    I wrote a piece for VICE about consent as fantasy element in the 18th-century “Beauty and the Beast,” and a little about what happens to the shape of the tale when a retelling (say, I dunno, Disney) alters those elements: “How Disney’s ‘Beauty and the Beast’ Became the Darkest Tale of All.“

    An excerpt:

    The most powerful force in Beauty and the Beast isn’t magic, or even love, but consent. Most retellings of Villeneuve’s version are careful to keep it. The Beast is clear that Beauty must know what she’s getting into. (In Sir Arthur Quiller-Couch’s 1910 version, it’s still more explicit: The Beast warns Beauty’s father to “be honest with your daughter. Describe me to her just as I am. Let her be free to choose whether she will come or no…”) Later, the Beast asks Beauty herself if she comes willingly. And that first dinner is marked by the Beast’s deference to her wishes. Beauty’s earliest surprise is how much power she wields. Even in his nightly request that Beauty marry him, he defers. Andrew Lang emphasized the power dynamics in 1889’s Blue Fairy Book:

    “Oh! What shall I say?” cried Beauty, for she was afraid to make the Beast angry by refusing.
    “Say 'yes’ or 'no’ without fear,” he replied.
    “Oh! No, Beast,” said Beauty hastily
    “Since you will not, good-night, Beauty,” he said.
    And she answered, “Good-night, Beast,” very glad to find that her refusal had not provoked him.

    Lang was one of many who used marriage proposals for the nightly request (Jeanne-Marie Leprince de Beaumont’s 1756 retelling was the first), but Villeneuve was under no illusions about the story’s undertones. In her original, Beast asks Beauty to sleep with him. Beauty’s power is the ability to withhold sexual consent.

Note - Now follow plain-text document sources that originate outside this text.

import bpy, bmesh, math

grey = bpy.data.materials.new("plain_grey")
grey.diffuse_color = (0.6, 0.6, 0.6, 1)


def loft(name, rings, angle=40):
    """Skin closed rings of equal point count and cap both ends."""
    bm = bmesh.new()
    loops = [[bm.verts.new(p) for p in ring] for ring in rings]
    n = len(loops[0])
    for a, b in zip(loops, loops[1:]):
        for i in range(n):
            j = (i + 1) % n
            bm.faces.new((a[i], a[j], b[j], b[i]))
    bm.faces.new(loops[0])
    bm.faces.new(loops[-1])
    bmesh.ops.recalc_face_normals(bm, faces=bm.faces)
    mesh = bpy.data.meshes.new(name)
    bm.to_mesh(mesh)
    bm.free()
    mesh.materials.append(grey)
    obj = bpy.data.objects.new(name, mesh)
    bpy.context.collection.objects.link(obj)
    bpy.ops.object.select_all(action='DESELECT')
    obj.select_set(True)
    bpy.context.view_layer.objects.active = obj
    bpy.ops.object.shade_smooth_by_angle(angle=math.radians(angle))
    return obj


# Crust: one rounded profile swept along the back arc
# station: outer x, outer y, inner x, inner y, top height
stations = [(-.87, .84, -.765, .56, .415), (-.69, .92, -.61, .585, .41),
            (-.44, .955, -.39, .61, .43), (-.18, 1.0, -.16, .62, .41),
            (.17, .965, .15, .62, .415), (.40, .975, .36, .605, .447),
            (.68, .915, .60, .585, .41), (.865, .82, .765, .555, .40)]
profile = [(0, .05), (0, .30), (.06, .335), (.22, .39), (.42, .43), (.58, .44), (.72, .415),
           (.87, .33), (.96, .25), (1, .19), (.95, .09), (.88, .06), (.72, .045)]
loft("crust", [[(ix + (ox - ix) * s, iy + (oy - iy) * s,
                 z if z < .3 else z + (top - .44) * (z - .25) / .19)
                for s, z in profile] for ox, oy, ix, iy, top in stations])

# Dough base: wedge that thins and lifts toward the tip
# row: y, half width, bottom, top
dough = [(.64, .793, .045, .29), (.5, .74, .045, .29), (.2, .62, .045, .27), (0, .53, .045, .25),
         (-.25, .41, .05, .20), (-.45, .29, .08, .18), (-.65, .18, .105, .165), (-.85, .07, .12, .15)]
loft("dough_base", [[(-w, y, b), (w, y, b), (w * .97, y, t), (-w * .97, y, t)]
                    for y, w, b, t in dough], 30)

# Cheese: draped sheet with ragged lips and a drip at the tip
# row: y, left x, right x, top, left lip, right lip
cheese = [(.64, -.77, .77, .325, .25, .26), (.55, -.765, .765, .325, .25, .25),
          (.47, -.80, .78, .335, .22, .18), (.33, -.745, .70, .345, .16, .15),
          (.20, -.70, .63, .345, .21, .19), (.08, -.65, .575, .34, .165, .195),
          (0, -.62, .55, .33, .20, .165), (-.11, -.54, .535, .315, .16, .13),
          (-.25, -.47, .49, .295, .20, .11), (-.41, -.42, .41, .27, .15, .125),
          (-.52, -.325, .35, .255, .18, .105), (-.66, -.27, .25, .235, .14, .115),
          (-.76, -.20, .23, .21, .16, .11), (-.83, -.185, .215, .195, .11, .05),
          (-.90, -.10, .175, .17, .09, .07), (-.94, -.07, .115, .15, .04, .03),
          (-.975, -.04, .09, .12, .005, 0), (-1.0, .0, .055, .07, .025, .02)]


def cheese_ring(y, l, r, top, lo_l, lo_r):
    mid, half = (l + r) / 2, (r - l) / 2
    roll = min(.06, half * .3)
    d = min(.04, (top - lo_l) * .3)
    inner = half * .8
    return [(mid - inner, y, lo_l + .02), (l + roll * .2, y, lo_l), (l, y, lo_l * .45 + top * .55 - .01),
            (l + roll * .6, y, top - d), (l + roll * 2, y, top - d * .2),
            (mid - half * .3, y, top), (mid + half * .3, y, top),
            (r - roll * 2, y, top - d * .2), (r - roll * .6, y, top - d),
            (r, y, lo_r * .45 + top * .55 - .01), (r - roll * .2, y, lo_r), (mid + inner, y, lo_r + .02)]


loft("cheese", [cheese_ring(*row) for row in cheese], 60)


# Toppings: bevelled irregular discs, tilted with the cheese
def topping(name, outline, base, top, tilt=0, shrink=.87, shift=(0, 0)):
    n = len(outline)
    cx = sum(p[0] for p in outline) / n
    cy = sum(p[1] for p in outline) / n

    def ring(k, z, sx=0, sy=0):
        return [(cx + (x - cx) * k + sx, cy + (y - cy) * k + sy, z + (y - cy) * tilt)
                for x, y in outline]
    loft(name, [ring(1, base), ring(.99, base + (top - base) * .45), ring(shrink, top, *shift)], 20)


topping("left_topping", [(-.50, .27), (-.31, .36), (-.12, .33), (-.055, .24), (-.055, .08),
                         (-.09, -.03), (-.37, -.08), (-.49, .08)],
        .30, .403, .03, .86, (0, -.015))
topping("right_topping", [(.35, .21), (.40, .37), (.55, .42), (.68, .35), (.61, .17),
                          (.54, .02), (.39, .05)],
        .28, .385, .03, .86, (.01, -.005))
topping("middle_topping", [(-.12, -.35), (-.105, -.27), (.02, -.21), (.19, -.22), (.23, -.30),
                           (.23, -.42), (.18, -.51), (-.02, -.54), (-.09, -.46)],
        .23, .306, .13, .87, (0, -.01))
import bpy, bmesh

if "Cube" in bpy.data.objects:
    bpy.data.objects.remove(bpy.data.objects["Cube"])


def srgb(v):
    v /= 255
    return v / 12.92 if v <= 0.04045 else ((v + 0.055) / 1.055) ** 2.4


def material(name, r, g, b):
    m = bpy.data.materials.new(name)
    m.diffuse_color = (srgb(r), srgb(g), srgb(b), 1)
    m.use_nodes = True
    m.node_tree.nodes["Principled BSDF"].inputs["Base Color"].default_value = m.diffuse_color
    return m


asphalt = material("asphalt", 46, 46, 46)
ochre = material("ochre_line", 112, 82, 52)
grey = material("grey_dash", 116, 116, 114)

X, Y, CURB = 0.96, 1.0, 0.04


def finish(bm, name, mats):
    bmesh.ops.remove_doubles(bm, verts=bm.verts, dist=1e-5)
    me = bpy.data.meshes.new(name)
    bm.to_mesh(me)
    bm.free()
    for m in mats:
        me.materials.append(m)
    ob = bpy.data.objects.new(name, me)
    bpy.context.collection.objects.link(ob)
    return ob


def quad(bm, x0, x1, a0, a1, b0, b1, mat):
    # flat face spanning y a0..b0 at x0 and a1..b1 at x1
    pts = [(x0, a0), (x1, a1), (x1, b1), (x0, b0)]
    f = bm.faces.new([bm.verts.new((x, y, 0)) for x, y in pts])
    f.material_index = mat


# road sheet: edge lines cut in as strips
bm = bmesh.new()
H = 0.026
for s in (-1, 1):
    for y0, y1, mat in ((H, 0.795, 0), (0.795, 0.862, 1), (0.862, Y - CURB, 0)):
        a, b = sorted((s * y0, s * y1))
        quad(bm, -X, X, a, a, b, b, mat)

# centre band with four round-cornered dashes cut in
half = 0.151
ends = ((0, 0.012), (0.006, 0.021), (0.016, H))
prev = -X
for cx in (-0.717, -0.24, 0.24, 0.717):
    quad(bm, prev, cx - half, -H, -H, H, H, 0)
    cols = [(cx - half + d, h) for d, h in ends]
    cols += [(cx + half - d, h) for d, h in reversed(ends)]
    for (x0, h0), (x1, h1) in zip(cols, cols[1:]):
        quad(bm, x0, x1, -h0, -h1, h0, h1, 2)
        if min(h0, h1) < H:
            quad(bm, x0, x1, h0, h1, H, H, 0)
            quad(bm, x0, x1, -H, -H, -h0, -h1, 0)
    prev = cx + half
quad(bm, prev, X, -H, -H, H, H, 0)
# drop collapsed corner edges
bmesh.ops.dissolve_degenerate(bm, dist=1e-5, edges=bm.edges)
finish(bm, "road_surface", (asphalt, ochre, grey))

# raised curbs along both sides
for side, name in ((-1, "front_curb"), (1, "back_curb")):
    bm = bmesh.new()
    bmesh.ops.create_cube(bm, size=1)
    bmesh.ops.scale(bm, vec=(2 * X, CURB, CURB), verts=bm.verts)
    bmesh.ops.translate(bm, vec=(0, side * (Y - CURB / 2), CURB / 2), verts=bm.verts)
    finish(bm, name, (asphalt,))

    [Full article]

    03/20/17

2016 Appearances

Emerald City Comicon
April 7-10, 2016
Seattle, WA

Kent State Wonder Woman Symposium
September 23-24, 2016
Cleveland, OH

New York Comic Con
October 5-9, 2016
New York City

World Fantasy Convention
October 28-30
Columbus, OH